things i’m amateur at


  1. person who engages in an activity or pursuit, such as an academic discipline, sport, artistic endeavour, for pleasure rather than financial gain;
  2. person who lacks significant experience or skill in a particular activity;
  3. person who admires an activity or has a certain love for it, without the pursuit of monetary compensation.

I am, or have been, an amateur at a number of things. I think you have too. When did we start to disinherit the amateur soul?

In my life, I have been an amateur at a number of things: photography, writing, investing, blogging, sewing, hydroponics, French language, ink painting.

All this means that I do these things in private. Most people have no idea I’ve done them, probably because they’re usually so short-lived. In keeping with the more tainted definition of amateurism, I can’t do any one of these pursuits with great skill, and have never made any money doing any of them.

The concept of 10 000 hours terrifies me.

When I begin one of my amateur episodes, I have great hopes, and for a short time, I am convinced that I’ll make any one of these pursuits into a career. Then, it gets hard – the hydroponic nutrient balance is off; my stocks start to hemorrhage; those French conjugations get too tricky.

My amateur’s soul, like yours, is infatuated with its lack of skill, its impatience to be better, now.  The amorous part of amateurism – the doing for the sake of doing – is lost on me. Without affection for what I do, I enter into a loveless enterprise that runs its rocky course, until one of us ends it.

I have decided that I need to be a more loving amateur. There’s no use in spurning one’s novice pursuits because of an expectation for them to be immediately excellent.

Always starting, never finishing, only ending.



those lost hours, when I was in the dark and disconnected, are recaptured, quickly, as I scroll through lives.

For years, I have lived the lives of others.

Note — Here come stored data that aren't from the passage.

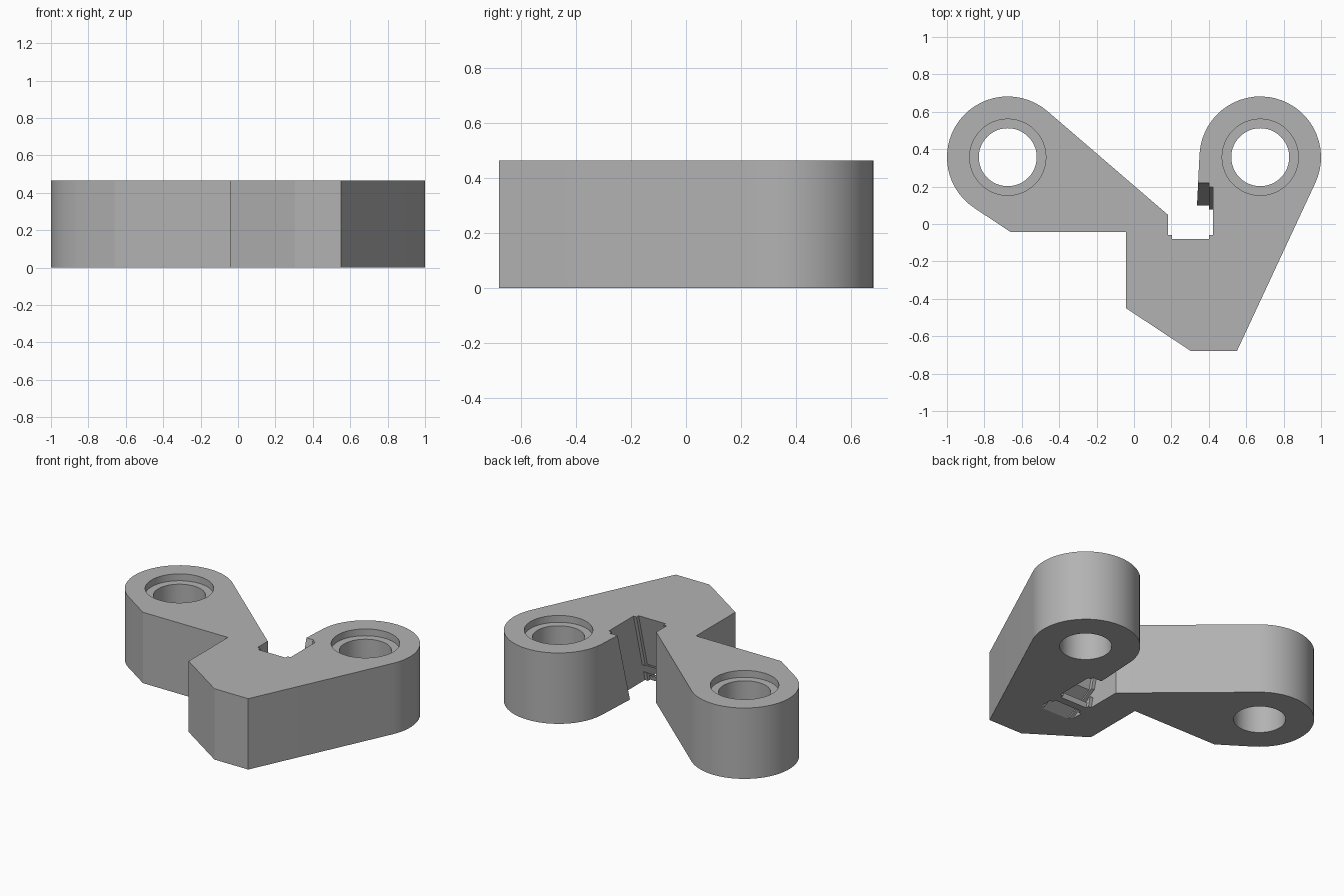
import bpy, bmesh
from math import radians, cos, sin

if "Cube" in bpy.data.objects:
    bpy.data.objects.remove(bpy.data.objects["Cube"], do_unlink=True)

HEIGHT = 0.465
LUG_X, LUG_Y, LUG_R = 0.675, 0.357, 0.325

grey = bpy.data.materials.new("plain_grey")
grey.use_nodes = True
grey.diffuse_color = (0.45, 0.45, 0.45, 1)
grey.node_tree.nodes["Principled BSDF"].inputs["Base Color"].default_value = grey.diffuse_color


def arc(cx, cy, r, start, end, steps):
    angles = [radians(start + (end - start) * i / steps) for i in range(steps + 1)]
    return [(cx + r * cos(a), cy + r * sin(a)) for a in angles]


def prism(name, outline, z0, z1, lean=0.0):
    """Extrude an outline from z0 to z1, leaning along y with height."""
    bm = bmesh.new()
    low, high = ([bm.verts.new((x, y + lean * z, z)) for x, y in outline] for z in (z0, z1))
    bm.faces.new(low[::-1])
    bm.faces.new(high)
    for i in range(len(outline)):
        j = (i + 1) % len(outline)
        bm.faces.new((low[i], low[j], high[j], high[i]))
    bmesh.ops.recalc_face_normals(bm, faces=bm.faces)
    mesh = bpy.data.meshes.new(name)
    bm.to_mesh(mesh)
    bm.free()
    mesh.materials.append(grey)
    obj = bpy.data.objects.new(name, mesh)
    bpy.context.collection.objects.link(obj)
    return obj


def notched_box(x0, x1, y0, y1, n=0.022):
    """Rectangle with a small square step at each corner."""
    return [(x0 + n, y0), (x1 - n, y0), (x1 - n, y0 + n), (x1, y0 + n),
            (x1, y1 - n), (x1 - n, y1 - n), (x1 - n, y1), (x0 + n, y1),
            (x0 + n, y1 - n), (x0, y1 - n), (x0, y0 + n), (x0 + n, y0 + n)]


# Body outline: two round lugs joined by a stepped web
outline = arc(-LUG_X, LUG_Y, LUG_R, 49.5, 236.5, 28)
outline += [(-0.66, -0.043), (-0.043, -0.043), (-0.043, -0.45), (0.305, -0.68), (0.55, -0.68)]
outline += arc(LUG_X, LUG_Y, LUG_R, -25, 176, 30)
outline += [(0.328, -0.077)]
body = prism("bracket_body", outline, 0, HEIGHT)

# Bolt holes with shallow counterbores
cutters = []
for side, x in (("right", -LUG_X), ("left", LUG_X)):
    cutters.append(prism(side + "_bolt_hole", arc(x, LUG_Y, 0.155, 0, 352.5, 47), -0.1, HEIGHT + 0.1))
    cutters.append(prism(side + "_counterbore", arc(x, LUG_Y, 0.204, 0, 352.5, 47), HEIGHT - 0.045, HEIGHT + 0.1))

# Leaning slot and the steep channel that opens beneath it
cutters.append(prism("leaning_slot", notched_box(0.182, 0.422, -0.2, 0.1), -0.1, HEIGHT + 0.1, 0.258))
cutters.append(prism("strap_channel", notched_box(0.182, 0.422, -0.37, -0.25), -0.05, 0.12, 1.8))

bpy.context.view_layer.objects.active = body
for cutter in cutters:
    cutter.hide_render = True
    mod = body.modifiers.new(cutter.name, "BOOLEAN")
    mod.operation = "DIFFERENCE"
    mod.solver = "EXACT"
    mod.object = cutter
    bpy.ops.object.modifier_apply(modifier=mod.name)
    bpy.data.objects.remove(cutter, do_unlink=True)

# Smooth the round walls, keep the edges crisp
bpy.ops.object.select_all(action="DESELECT")
body.select_set(True)
bpy.ops.object.shade_smooth_by_angle(angle=radians(20))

From the moment I wake, my body still under the spell of sleep, I reach for the glass through which I view others. My eyes are still cloudy from the sleep granules that tickle the corners. Rheum, as its more old-fashionedly known. I am in their world. It doesn’t take long. I consume the faces and bodies and words of the people I am not.

After eight uninterrupted hours, a crop of life stories has grown, and I am ready to reap. As I blink in the new morning, things play out the same. My hungry mind accommodates to the new things. My yearning cools, slowly, as I fill myself. Those lost hours, when I was in the dark and disconnected, are recaptured, quickly, as I scroll through lives.

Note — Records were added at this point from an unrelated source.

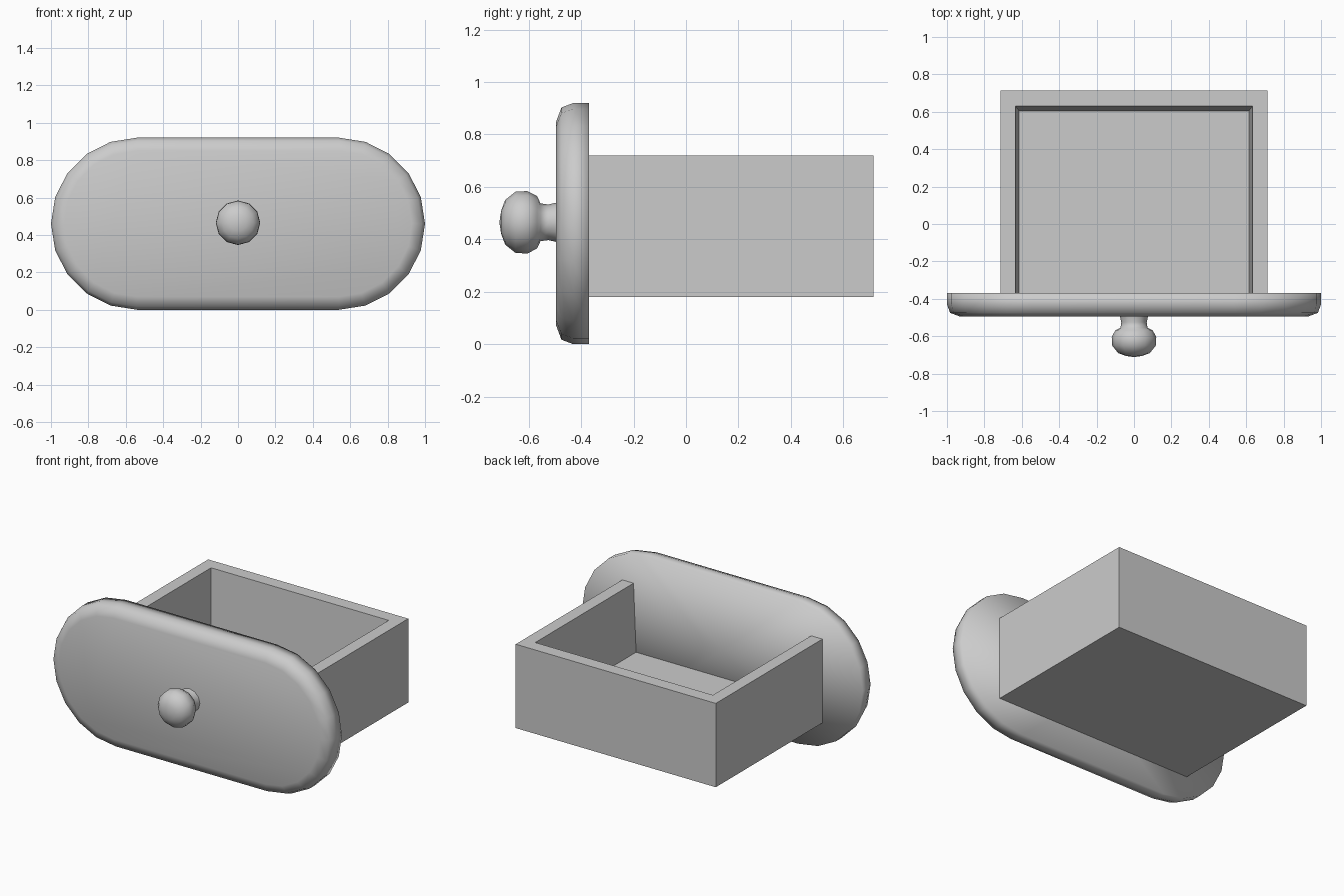
import bpy, bmesh
from math import sin, cos, pi

cube = bpy.data.objects.get("Cube")
if cube:
    bpy.data.objects.remove(cube, do_unlink=True)

GREY = (0.6, 0.6, 0.6, 1)
mat = bpy.data.materials.new("plain grey")
mat.use_nodes = True
mat.diffuse_color = GREY
mat.node_tree.nodes["Principled BSDF"].inputs["Base Color"].default_value = GREY

MID_Z = 0.46


def finish(name, bm, smooth):
    bmesh.ops.recalc_face_normals(bm, faces=bm.faces)
    mesh = bpy.data.meshes.new(name)
    bm.to_mesh(mesh)
    bm.free()
    mesh.materials.append(mat)
    for poly in mesh.polygons:
        poly.use_smooth = smooth
    obj = bpy.data.objects.new(name, mesh)
    bpy.context.collection.objects.link(obj)
    return obj


def bridge(bm, rings, closed=True):
    """Join consecutive rings of vertices with quads."""
    for a, b in zip(rings, rings[1:]):
        n = len(a)
        for i in range(n if closed else n - 1):
            j = (i + 1) % n
            bm.faces.new((a[i], a[j], b[j], b[i]))


def stadium(bm, y, r, half):
    """Ring with two round ends, five segments per quarter turn."""
    ring = []
    for side in (1, -1):
        for i in range(11):
            a = side * pi / 2 - pi / 2 + pi - side * pi / 2 + (i - 5) * pi / 10
            a = (i - 5) * pi / 10 + (0 if side > 0 else pi)
            ring.append(bm.verts.new((side * half + r * cos(a), y, MID_Z + r * sin(a))))
    return ring


# Front panel: rounded plate with a softened front rim
bm = bmesh.new()
rings = [stadium(bm, y, r, 0.54) for y, r in
         ((-0.37, 0.46), (-0.43, 0.46), (-0.475, 0.443), (-0.495, 0.39))]
bridge(bm, rings)
bm.faces.new(rings[-1])
hub = bm.verts.new((0, -0.37, MID_Z))
back = rings[0]
for i in range(len(back)):
    bm.faces.new((back[i], back[i - 1], hub))
finish("front_panel", bm, True)

# Knob: waisted stem and flattened ball, turned around the y axis
bm = bmesh.new()
SIDES = 12
profile = ((-0.49, 0.076), (-0.525, 0.068), (-0.555, 0.072), (-0.568, 0.1),
           (-0.605, 0.119), (-0.65, 0.117), (-0.69, 0.085), (-0.705, 0.045))
rings = [[bm.verts.new((r * sin(2 * pi * i / SIDES), y, MID_Z + 0.005 + r * cos(2 * pi * i / SIDES)))
          for i in range(SIDES)] for y, r in profile]
bridge(bm, rings)
tip = bm.verts.new((0, -0.712, MID_Z + 0.005))
for i in range(SIDES):
    bm.faces.new((rings[-1][i - 1], rings[-1][i], tip))
finish("knob", bm, True)

# Drawer box: three walls and a floor, inner faces slightly tapered
bm = bmesh.new()
rings = []
for half, rear, z in ((0.713, 0.715, 0.18), (0.713, 0.715, 0.72),
                      (0.633, 0.63, 0.72), (0.615, 0.605, 0.28)):
    corners = ((-half, -0.372), (-half, rear), (half, rear), (half, -0.372))
    rings.append([bm.verts.new((x, y, z)) for x, y in corners])
bridge(bm, rings, closed=False)
bm.faces.new(rings[0])
bm.faces.new(rings[-1])
finish("drawer_box", bm, False)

These days, the people inside the looking glass can move, like the portraits and news photographs in Harry Potter. I notice that they always move so carelessly.

I am the farmer whose crop never never fails. It self-sustains and renews as I sleep. There is endless water. I know, and I know, and I look, and look.

And it is never enough.